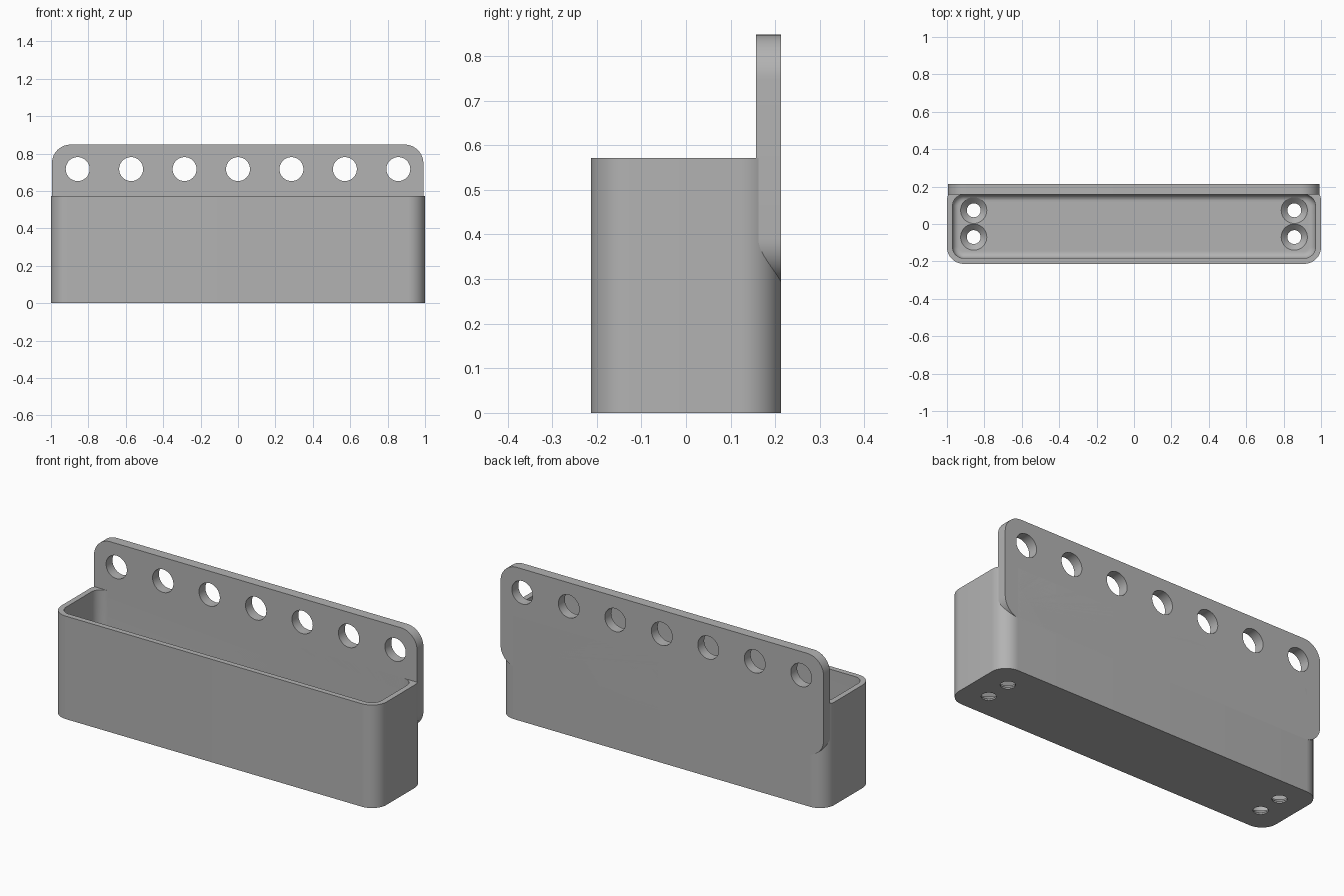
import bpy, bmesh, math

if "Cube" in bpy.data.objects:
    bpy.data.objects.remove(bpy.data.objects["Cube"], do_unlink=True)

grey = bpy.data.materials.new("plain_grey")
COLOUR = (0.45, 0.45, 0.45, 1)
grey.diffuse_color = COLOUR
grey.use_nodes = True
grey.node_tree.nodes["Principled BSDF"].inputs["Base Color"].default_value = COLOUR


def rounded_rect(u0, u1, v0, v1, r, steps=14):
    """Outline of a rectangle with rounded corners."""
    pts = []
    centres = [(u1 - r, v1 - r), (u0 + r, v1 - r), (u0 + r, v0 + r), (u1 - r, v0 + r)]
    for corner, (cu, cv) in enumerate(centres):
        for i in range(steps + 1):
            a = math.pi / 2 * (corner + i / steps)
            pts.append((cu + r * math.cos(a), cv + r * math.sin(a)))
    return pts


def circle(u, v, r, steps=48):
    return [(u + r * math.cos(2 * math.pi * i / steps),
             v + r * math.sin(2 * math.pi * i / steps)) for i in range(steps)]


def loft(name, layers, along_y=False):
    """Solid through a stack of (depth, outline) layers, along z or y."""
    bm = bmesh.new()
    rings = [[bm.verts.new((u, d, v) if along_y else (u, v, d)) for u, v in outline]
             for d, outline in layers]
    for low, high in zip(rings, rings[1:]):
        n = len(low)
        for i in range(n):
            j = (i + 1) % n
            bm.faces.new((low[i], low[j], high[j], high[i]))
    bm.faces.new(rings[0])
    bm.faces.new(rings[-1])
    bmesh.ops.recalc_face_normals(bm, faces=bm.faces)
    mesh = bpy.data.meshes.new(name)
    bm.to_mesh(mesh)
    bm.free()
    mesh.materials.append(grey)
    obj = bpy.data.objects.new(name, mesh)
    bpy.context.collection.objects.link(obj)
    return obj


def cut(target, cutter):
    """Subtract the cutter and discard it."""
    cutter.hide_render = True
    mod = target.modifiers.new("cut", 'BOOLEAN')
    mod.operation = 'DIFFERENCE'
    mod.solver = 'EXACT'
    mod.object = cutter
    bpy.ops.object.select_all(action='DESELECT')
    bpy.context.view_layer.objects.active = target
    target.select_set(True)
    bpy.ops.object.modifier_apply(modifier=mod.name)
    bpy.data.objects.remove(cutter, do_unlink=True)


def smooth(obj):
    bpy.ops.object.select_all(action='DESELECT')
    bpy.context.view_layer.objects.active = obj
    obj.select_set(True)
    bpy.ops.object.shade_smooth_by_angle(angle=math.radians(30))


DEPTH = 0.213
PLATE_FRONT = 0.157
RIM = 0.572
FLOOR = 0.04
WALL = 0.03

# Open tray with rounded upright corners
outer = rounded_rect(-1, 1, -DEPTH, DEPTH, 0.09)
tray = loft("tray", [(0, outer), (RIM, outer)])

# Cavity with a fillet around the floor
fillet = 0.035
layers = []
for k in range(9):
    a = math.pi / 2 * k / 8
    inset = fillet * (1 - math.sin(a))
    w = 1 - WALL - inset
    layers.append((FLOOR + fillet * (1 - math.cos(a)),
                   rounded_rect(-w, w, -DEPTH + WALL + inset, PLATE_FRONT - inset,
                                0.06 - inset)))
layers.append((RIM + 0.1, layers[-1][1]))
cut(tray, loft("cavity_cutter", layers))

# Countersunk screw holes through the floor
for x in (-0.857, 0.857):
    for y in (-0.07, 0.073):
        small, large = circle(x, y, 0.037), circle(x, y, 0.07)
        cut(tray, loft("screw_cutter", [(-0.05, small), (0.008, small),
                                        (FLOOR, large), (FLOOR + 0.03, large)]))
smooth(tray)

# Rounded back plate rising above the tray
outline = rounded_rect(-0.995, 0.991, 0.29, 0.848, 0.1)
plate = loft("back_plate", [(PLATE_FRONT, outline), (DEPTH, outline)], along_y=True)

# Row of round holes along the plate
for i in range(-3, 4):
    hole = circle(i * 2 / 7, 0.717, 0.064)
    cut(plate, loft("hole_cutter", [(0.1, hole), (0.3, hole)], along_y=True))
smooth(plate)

What needs to be done ▸ Pictures do not go in the copy; print every entry exactly as it stands.

Result for this task ▸
import bpy, bmesh, math

if "Cube" in bpy.data.objects:
    bpy.data.objects.remove(bpy.data.objects["Cube"], do_unlink=True)

grey = bpy.data.materials.new("plain_grey")
COLOUR = (0.45, 0.45, 0.45, 1)
grey.diffuse_color = COLOUR
grey.use_nodes = True
grey.node_tree.nodes["Principled BSDF"].inputs["Base Color"].default_value = COLOUR


def rounded_rect(u0, u1, v0, v1, r, steps=14):
    """Outline of a rectangle with rounded corners."""
    pts = []
    centres = [(u1 - r, v1 - r), (u0 + r, v1 - r), (u0 + r, v0 + r), (u1 - r, v0 + r)]
    for corner, (cu, cv) in enumerate(centres):
        for i in range(steps + 1):
            a = math.pi / 2 * (corner + i / steps)
            pts.append((cu + r * math.cos(a), cv + r * math.sin(a)))
    return pts


def circle(u, v, r, steps=48):
    return [(u + r * math.cos(2 * math.pi * i / steps),
             v + r * math.sin(2 * math.pi * i / steps)) for i in range(steps)]


def loft(name, layers, along_y=False):
    """Solid through a stack of (depth, outline) layers, along z or y."""
    bm = bmesh.new()
    rings = [[bm.verts.new((u, d, v) if along_y else (u, v, d)) for u, v in outline]
             for d, outline in layers]
    for low, high in zip(rings, rings[1:]):
        n = len(low)
        for i in range(n):
            j = (i + 1) % n
            bm.faces.new((low[i], low[j], high[j], high[i]))
    bm.faces.new(rings[0])
    bm.faces.new(rings[-1])
    bmesh.ops.recalc_face_normals(bm, faces=bm.faces)
    mesh = bpy.data.meshes.new(name)
    bm.to_mesh(mesh)
    bm.free()
    mesh.materials.append(grey)
    obj = bpy.data.objects.new(name, mesh)
    bpy.context.collection.objects.link(obj)
    return obj


def cut(target, cutter):
    """Subtract the cutter and discard it."""
    cutter.hide_render = True
    mod = target.modifiers.new("cut", 'BOOLEAN')
    mod.operation = 'DIFFERENCE'
    mod.solver = 'EXACT'
    mod.object = cutter
    bpy.ops.object.select_all(action='DESELECT')
    bpy.context.view_layer.objects.active = target
    target.select_set(True)
    bpy.ops.object.modifier_apply(modifier=mod.name)
    bpy.data.objects.remove(cutter, do_unlink=True)


def smooth(obj):
    bpy.ops.object.select_all(action='DESELECT')
    bpy.context.view_layer.objects.active = obj
    obj.select_set(True)
    bpy.ops.object.shade_smooth_by_angle(angle=math.radians(30))


DEPTH = 0.213
PLATE_FRONT = 0.157
RIM = 0.572
FLOOR = 0.04
WALL = 0.03

# Open tray with rounded upright corners
outer = rounded_rect(-1, 1, -DEPTH, DEPTH, 0.09)
tray = loft("tray", [(0, outer), (RIM, outer)])

# Cavity with a fillet around the floor
fillet = 0.035
layers = []
for k in range(9):
    a = math.pi / 2 * k / 8
    inset = fillet * (1 - math.sin(a))
    w = 1 - WALL - inset
    layers.append((FLOOR + fillet * (1 - math.cos(a)),
                   rounded_rect(-w, w, -DEPTH + WALL + inset, PLATE_FRONT - inset,
                                0.06 - inset)))
layers.append((RIM + 0.1, layers[-1][1]))
cut(tray, loft("cavity_cutter", layers))

# Countersunk screw holes through the floor
for x in (-0.857, 0.857):
    for y in (-0.07, 0.073):
        small, large = circle(x, y, 0.037), circle(x, y, 0.07)
        cut(tray, loft("screw_cutter", [(-0.05, small), (0.008, small),
                                        (FLOOR, large), (FLOOR + 0.03, large)]))
smooth(tray)

# Rounded back plate rising above the tray
outline = rounded_rect(-0.995, 0.991, 0.29, 0.848, 0.1)
plate = loft("back_plate", [(PLATE_FRONT, outline), (DEPTH, outline)], along_y=True)

# Row of round holes along the plate
for i in range(-3, 4):
    hole = circle(i * 2 / 7, 0.717, 0.064)
    cut(plate, loft("hole_cutter", [(0.1, hole), (0.3, hole)], along_y=True))
smooth(plate)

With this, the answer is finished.